From September 2013, two-year-old children living in the 20% most disadvantaged households in the UK became eligible for 15 hours of funded early childhood education and care (ECEC) per week. This was extended in September 2014 to two-year-old children living in the 40% most disadvantaged households. The longitudinal Study of Early Education and Development (SEED) followed the progress of children from approximately 6,000 families, from ages two to seven, to help provide the Department for Education (DfE) with evidence on the effectiveness of early years education.
This latest DfE impact study presents findings for 4,583 children from the SEED longitudinal study and focuses on the relationship between the amount and type of ECEC between age two and three and children’s cognitive and socioemotional development at age three. After controlling for home environment and demographic factors, the amount of ECEC received between the ages of two and three was found to be associated with cognitive and socioemotional developmental benefits. There was also evidence that ECEC is associated with higher cognitive verbal ability (naming vocabulary). The study also found that children who participated in more than 35 hours of ECEC per week between two- and three-years-old had higher levels of conduct problems and lower levels of emotional self-regulation than children receiving less than two hours a week, although this group of children comprised only 3.25% of the sample (149 children). The researchers note that the children who received more than 35 hours of ECEC between two- and three-years-old were also more likely to have started early (ie, during the first year of life), and that this early start combined with high use when aged two to three is a significant factor behind these effects.
Source: Study of early education and development (SEED): Impact study on early education use and child outcomes up to age three. Research report (July 2017), Department for Education. Reference: DFE-RR706
This Campbell systematic review examines the effectiveness of mindfulness-based interventions (MBIs) implemented in school settings on cognition, behaviour, socio-emotional outcomes and academic achievement. MBIs are interventions that use a mindfulness component, broadly defined as “paying attention in a particular way: on purpose, in the present moment, non-judgmentally”, and is often combined with yoga, cognitive-behavioural strategies, or relaxation-skills training.
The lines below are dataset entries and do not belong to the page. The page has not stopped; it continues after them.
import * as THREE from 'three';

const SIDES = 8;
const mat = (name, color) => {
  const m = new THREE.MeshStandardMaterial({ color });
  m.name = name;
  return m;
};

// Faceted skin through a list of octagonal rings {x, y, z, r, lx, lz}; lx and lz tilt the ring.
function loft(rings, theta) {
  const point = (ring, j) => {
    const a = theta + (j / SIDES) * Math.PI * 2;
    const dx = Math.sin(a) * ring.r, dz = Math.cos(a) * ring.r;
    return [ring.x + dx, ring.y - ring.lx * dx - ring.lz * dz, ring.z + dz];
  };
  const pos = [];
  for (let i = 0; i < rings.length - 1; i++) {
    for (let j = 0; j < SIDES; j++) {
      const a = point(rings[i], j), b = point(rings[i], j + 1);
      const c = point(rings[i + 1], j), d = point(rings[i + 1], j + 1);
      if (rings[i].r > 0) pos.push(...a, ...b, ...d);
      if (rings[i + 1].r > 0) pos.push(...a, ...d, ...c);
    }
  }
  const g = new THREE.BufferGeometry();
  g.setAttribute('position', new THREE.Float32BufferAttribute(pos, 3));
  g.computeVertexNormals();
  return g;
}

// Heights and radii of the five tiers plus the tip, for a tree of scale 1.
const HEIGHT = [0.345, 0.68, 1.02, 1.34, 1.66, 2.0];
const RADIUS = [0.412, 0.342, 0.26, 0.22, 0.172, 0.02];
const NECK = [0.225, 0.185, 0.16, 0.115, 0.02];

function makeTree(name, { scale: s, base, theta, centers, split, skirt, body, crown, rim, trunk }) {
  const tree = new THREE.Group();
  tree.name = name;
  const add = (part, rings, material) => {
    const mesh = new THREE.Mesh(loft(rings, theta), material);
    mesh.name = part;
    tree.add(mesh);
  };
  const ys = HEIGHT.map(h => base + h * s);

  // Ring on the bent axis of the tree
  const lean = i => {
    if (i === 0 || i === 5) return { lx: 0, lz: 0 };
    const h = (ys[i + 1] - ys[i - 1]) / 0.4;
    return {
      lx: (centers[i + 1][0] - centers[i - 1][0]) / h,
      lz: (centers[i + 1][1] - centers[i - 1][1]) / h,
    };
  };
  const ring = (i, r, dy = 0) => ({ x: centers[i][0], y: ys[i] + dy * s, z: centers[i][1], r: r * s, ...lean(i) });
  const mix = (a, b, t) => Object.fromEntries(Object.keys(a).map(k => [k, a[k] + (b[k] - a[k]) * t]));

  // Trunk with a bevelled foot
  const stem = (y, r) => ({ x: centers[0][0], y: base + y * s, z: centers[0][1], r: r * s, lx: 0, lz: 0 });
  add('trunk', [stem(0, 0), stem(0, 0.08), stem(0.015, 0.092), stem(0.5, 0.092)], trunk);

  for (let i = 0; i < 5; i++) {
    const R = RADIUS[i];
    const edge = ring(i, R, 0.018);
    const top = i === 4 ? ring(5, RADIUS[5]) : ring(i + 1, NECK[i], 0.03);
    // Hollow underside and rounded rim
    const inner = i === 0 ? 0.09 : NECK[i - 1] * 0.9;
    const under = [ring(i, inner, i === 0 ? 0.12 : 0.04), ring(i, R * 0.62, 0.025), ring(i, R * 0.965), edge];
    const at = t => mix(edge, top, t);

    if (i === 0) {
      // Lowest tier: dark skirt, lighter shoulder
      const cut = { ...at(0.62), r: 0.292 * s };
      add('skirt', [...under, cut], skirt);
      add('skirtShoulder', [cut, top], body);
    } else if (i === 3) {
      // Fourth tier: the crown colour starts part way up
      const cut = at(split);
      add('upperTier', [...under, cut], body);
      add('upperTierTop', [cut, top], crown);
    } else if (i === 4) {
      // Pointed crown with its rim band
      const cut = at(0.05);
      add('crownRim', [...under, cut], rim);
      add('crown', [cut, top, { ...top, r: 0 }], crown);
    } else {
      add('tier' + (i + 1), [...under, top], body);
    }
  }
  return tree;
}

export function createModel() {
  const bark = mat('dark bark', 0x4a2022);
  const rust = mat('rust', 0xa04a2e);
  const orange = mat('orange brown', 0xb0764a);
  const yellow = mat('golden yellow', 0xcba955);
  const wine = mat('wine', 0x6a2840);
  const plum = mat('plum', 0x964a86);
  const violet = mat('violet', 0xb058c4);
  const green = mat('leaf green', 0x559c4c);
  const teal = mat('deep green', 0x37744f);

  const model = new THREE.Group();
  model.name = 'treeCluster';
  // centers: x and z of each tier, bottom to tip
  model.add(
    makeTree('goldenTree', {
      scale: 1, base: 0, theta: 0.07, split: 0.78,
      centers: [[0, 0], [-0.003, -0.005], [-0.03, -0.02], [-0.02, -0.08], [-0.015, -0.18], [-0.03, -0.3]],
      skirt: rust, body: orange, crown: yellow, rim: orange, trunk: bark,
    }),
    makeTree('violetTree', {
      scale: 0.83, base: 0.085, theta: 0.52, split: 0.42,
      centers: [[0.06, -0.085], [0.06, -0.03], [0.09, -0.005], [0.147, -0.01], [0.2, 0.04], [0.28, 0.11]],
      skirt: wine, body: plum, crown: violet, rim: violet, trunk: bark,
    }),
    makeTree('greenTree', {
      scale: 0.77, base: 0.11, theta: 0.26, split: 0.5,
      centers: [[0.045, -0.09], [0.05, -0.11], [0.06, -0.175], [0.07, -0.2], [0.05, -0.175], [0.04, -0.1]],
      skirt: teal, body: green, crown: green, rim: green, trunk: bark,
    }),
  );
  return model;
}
A total of 61 studies are included in the review, but only the 35 randomised or quasi-experimental studies are used in the meta-analysis, with a total of 6,207 pupil participants. Most of the studies were carried out in schools in the US (74%), with some in Asia (5%), Europe (16%) and Canada (5%). The interventions ranged in duration (4–28 weeks), number of sessions (6–125 sessions) and frequency of meetings (once every two weeks to five times a week).
The findings show that MBIs in schools have a small positive effect on cognitive outcomes and socio-emotional outcomes, but do not improve behaviour or academic achievement. There was little heterogeneity for all outcomes, apart from behavioural outcomes, suggesting that the interventions produced similar results across studies on cognitive, socio-emotional and academic outcomes, despite the interventions being quite diverse. Overall, Brandy Maynard and colleagues find a lack of support at post-test to indicate that the positive effects on cognitive and socio-emotional outcomes then translate into positive outcomes on behaviour and academic achievement.
Source: Mindfulness-based interventions for improving cognition, academic achievement, behavior, and socioemotional functioning of primary and secondary school students (March 2017), A Campbell Systematic Review 2017:5